**Exercise:** Repeat every line of the following material exactly.

:: Extracted information ::

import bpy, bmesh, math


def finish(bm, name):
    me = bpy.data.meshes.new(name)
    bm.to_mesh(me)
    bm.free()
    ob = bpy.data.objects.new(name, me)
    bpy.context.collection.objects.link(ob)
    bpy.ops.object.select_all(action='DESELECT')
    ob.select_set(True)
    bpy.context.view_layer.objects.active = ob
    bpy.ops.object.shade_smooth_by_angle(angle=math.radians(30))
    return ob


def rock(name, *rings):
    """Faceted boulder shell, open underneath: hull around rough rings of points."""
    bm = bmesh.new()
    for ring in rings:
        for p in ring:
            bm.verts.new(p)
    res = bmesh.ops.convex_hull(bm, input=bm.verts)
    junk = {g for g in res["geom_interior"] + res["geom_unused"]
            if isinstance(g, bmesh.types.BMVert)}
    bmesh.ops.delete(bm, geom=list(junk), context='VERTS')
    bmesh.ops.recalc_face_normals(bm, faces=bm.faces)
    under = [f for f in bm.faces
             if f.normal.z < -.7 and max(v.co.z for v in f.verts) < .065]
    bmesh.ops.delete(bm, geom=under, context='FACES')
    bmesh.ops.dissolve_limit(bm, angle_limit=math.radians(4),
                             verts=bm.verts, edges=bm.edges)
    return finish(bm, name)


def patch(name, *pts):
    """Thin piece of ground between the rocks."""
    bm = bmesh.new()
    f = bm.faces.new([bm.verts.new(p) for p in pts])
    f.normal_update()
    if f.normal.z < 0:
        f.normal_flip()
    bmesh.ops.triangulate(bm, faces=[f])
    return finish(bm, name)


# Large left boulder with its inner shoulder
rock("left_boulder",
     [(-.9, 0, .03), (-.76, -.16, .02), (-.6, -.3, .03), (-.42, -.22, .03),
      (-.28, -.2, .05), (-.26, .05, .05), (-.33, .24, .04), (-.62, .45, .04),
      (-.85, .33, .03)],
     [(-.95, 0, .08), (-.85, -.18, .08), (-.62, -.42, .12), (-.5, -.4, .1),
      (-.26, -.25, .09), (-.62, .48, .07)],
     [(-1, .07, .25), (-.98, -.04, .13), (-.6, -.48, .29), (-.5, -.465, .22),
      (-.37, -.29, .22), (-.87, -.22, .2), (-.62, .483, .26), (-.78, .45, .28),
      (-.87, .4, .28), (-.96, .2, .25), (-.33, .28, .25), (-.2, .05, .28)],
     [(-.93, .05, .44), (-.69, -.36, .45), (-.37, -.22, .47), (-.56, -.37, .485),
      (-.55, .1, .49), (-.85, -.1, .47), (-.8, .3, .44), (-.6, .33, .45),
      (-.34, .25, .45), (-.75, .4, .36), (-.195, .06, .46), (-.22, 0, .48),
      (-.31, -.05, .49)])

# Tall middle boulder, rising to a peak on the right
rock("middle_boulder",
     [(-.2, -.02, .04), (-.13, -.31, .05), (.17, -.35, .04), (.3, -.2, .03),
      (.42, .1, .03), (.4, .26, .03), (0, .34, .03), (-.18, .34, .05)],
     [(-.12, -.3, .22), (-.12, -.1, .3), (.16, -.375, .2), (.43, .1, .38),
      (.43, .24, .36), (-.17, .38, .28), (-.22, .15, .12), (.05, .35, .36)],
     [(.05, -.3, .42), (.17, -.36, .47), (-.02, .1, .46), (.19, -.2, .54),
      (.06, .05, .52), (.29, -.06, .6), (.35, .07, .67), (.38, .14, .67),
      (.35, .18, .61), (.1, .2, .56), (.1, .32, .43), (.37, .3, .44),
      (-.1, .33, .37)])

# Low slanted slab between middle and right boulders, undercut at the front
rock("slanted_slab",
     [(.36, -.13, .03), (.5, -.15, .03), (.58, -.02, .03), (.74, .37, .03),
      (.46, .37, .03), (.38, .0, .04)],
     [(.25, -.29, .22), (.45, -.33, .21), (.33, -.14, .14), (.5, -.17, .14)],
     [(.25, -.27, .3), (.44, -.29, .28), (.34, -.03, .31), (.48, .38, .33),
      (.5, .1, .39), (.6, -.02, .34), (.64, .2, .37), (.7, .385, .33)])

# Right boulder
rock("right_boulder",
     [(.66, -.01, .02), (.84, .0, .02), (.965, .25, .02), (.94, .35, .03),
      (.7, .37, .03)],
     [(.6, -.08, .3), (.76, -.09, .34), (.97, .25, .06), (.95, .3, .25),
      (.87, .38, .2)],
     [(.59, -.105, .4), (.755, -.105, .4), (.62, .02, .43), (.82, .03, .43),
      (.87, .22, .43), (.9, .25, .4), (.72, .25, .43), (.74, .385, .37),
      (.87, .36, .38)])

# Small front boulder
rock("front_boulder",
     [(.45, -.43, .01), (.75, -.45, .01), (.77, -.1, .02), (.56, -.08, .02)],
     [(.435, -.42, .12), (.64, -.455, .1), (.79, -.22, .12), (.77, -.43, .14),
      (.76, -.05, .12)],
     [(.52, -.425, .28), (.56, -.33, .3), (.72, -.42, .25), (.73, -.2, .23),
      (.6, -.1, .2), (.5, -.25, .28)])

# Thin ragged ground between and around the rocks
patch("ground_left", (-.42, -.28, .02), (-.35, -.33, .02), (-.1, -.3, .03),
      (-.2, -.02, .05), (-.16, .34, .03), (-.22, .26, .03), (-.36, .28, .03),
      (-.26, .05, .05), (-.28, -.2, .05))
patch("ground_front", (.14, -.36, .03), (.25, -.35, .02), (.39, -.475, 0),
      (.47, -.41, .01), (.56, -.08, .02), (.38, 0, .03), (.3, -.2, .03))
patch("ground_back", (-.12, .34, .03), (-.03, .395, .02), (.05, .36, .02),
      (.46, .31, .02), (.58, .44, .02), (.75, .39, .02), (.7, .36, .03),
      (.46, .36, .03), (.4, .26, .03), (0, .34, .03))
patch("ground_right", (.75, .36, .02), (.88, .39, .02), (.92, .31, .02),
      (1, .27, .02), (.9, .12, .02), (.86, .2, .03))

:::

**Exercise response:**
import bpy, bmesh, math


def finish(bm, name):
    me = bpy.data.meshes.new(name)
    bm.to_mesh(me)
    bm.free()
    ob = bpy.data.objects.new(name, me)
    bpy.context.collection.objects.link(ob)
    bpy.ops.object.select_all(action='DESELECT')
    ob.select_set(True)
    bpy.context.view_layer.objects.active = ob
    bpy.ops.object.shade_smooth_by_angle(angle=math.radians(30))
    return ob


def rock(name, *rings):
    """Faceted boulder shell, open underneath: hull around rough rings of points."""
    bm = bmesh.new()
    for ring in rings:
        for p in ring:
            bm.verts.new(p)
    res = bmesh.ops.convex_hull(bm, input=bm.verts)
    junk = {g for g in res["geom_interior"] + res["geom_unused"]
            if isinstance(g, bmesh.types.BMVert)}
    bmesh.ops.delete(bm, geom=list(junk), context='VERTS')
    bmesh.ops.recalc_face_normals(bm, faces=bm.faces)
    under = [f for f in bm.faces
             if f.normal.z < -.7 and max(v.co.z for v in f.verts) < .065]
    bmesh.ops.delete(bm, geom=under, context='FACES')
    bmesh.ops.dissolve_limit(bm, angle_limit=math.radians(4),
                             verts=bm.verts, edges=bm.edges)
    return finish(bm, name)


def patch(name, *pts):
    """Thin piece of ground between the rocks."""
    bm = bmesh.new()
    f = bm.faces.new([bm.verts.new(p) for p in pts])
    f.normal_update()
    if f.normal.z < 0:
        f.normal_flip()
    bmesh.ops.triangulate(bm, faces=[f])
    return finish(bm, name)


# Large left boulder with its inner shoulder
rock("left_boulder",
     [(-.9, 0, .03), (-.76, -.16, .02), (-.6, -.3, .03), (-.42, -.22, .03),
      (-.28, -.2, .05), (-.26, .05, .05), (-.33, .24, .04), (-.62, .45, .04),
      (-.85, .33, .03)],
     [(-.95, 0, .08), (-.85, -.18, .08), (-.62, -.42, .12), (-.5, -.4, .1),
      (-.26, -.25, .09), (-.62, .48, .07)],
     [(-1, .07, .25), (-.98, -.04, .13), (-.6, -.48, .29), (-.5, -.465, .22),
      (-.37, -.29, .22), (-.87, -.22, .2), (-.62, .483, .26), (-.78, .45, .28),
      (-.87, .4, .28), (-.96, .2, .25), (-.33, .28, .25), (-.2, .05, .28)],
     [(-.93, .05, .44), (-.69, -.36, .45), (-.37, -.22, .47), (-.56, -.37, .485),
      (-.55, .1, .49), (-.85, -.1, .47), (-.8, .3, .44), (-.6, .33, .45),
      (-.34, .25, .45), (-.75, .4, .36), (-.195, .06, .46), (-.22, 0, .48),
      (-.31, -.05, .49)])

# Tall middle boulder, rising to a peak on the right
rock("middle_boulder",
     [(-.2, -.02, .04), (-.13, -.31, .05), (.17, -.35, .04), (.3, -.2, .03),
      (.42, .1, .03), (.4, .26, .03), (0, .34, .03), (-.18, .34, .05)],
     [(-.12, -.3, .22), (-.12, -.1, .3), (.16, -.375, .2), (.43, .1, .38),
      (.43, .24, .36), (-.17, .38, .28), (-.22, .15, .12), (.05, .35, .36)],
     [(.05, -.3, .42), (.17, -.36, .47), (-.02, .1, .46), (.19, -.2, .54),
      (.06, .05, .52), (.29, -.06, .6), (.35, .07, .67), (.38, .14, .67),
      (.35, .18, .61), (.1, .2, .56), (.1, .32, .43), (.37, .3, .44),
      (-.1, .33, .37)])

# Low slanted slab between middle and right boulders, undercut at the front
rock("slanted_slab",
     [(.36, -.13, .03), (.5, -.15, .03), (.58, -.02, .03), (.74, .37, .03),
      (.46, .37, .03), (.38, .0, .04)],
     [(.25, -.29, .22), (.45, -.33, .21), (.33, -.14, .14), (.5, -.17, .14)],
     [(.25, -.27, .3), (.44, -.29, .28), (.34, -.03, .31), (.48, .38, .33),
      (.5, .1, .39), (.6, -.02, .34), (.64, .2, .37), (.7, .385, .33)])

# Right boulder
rock("right_boulder",
     [(.66, -.01, .02), (.84, .0, .02), (.965, .25, .02), (.94, .35, .03),
      (.7, .37, .03)],
     [(.6, -.08, .3), (.76, -.09, .34), (.97, .25, .06), (.95, .3, .25),
      (.87, .38, .2)],
     [(.59, -.105, .4), (.755, -.105, .4), (.62, .02, .43), (.82, .03, .43),
      (.87, .22, .43), (.9, .25, .4), (.72, .25, .43), (.74, .385, .37),
      (.87, .36, .38)])

# Small front boulder
rock("front_boulder",
     [(.45, -.43, .01), (.75, -.45, .01), (.77, -.1, .02), (.56, -.08, .02)],
     [(.435, -.42, .12), (.64, -.455, .1), (.79, -.22, .12), (.77, -.43, .14),
      (.76, -.05, .12)],
     [(.52, -.425, .28), (.56, -.33, .3), (.72, -.42, .25), (.73, -.2, .23),
      (.6, -.1, .2), (.5, -.25, .28)])

# Thin ragged ground between and around the rocks
patch("ground_left", (-.42, -.28, .02), (-.35, -.33, .02), (-.1, -.3, .03),
      (-.2, -.02, .05), (-.16, .34, .03), (-.22, .26, .03), (-.36, .28, .03),
      (-.26, .05, .05), (-.28, -.2, .05))
patch("ground_front", (.14, -.36, .03), (.25, -.35, .02), (.39, -.475, 0),
      (.47, -.41, .01), (.56, -.08, .02), (.38, 0, .03), (.3, -.2, .03))
patch("ground_back", (-.12, .34, .03), (-.03, .395, .02), (.05, .36, .02),
      (.46, .31, .02), (.58, .44, .02), (.75, .39, .02), (.7, .36, .03),
      (.46, .36, .03), (.4, .26, .03), (0, .34, .03))
patch("ground_right", (.75, .36, .02), (.88, .39, .02), (.92, .31, .02),
      (1, .27, .02), (.9, .12, .02), (.86, .2, .03))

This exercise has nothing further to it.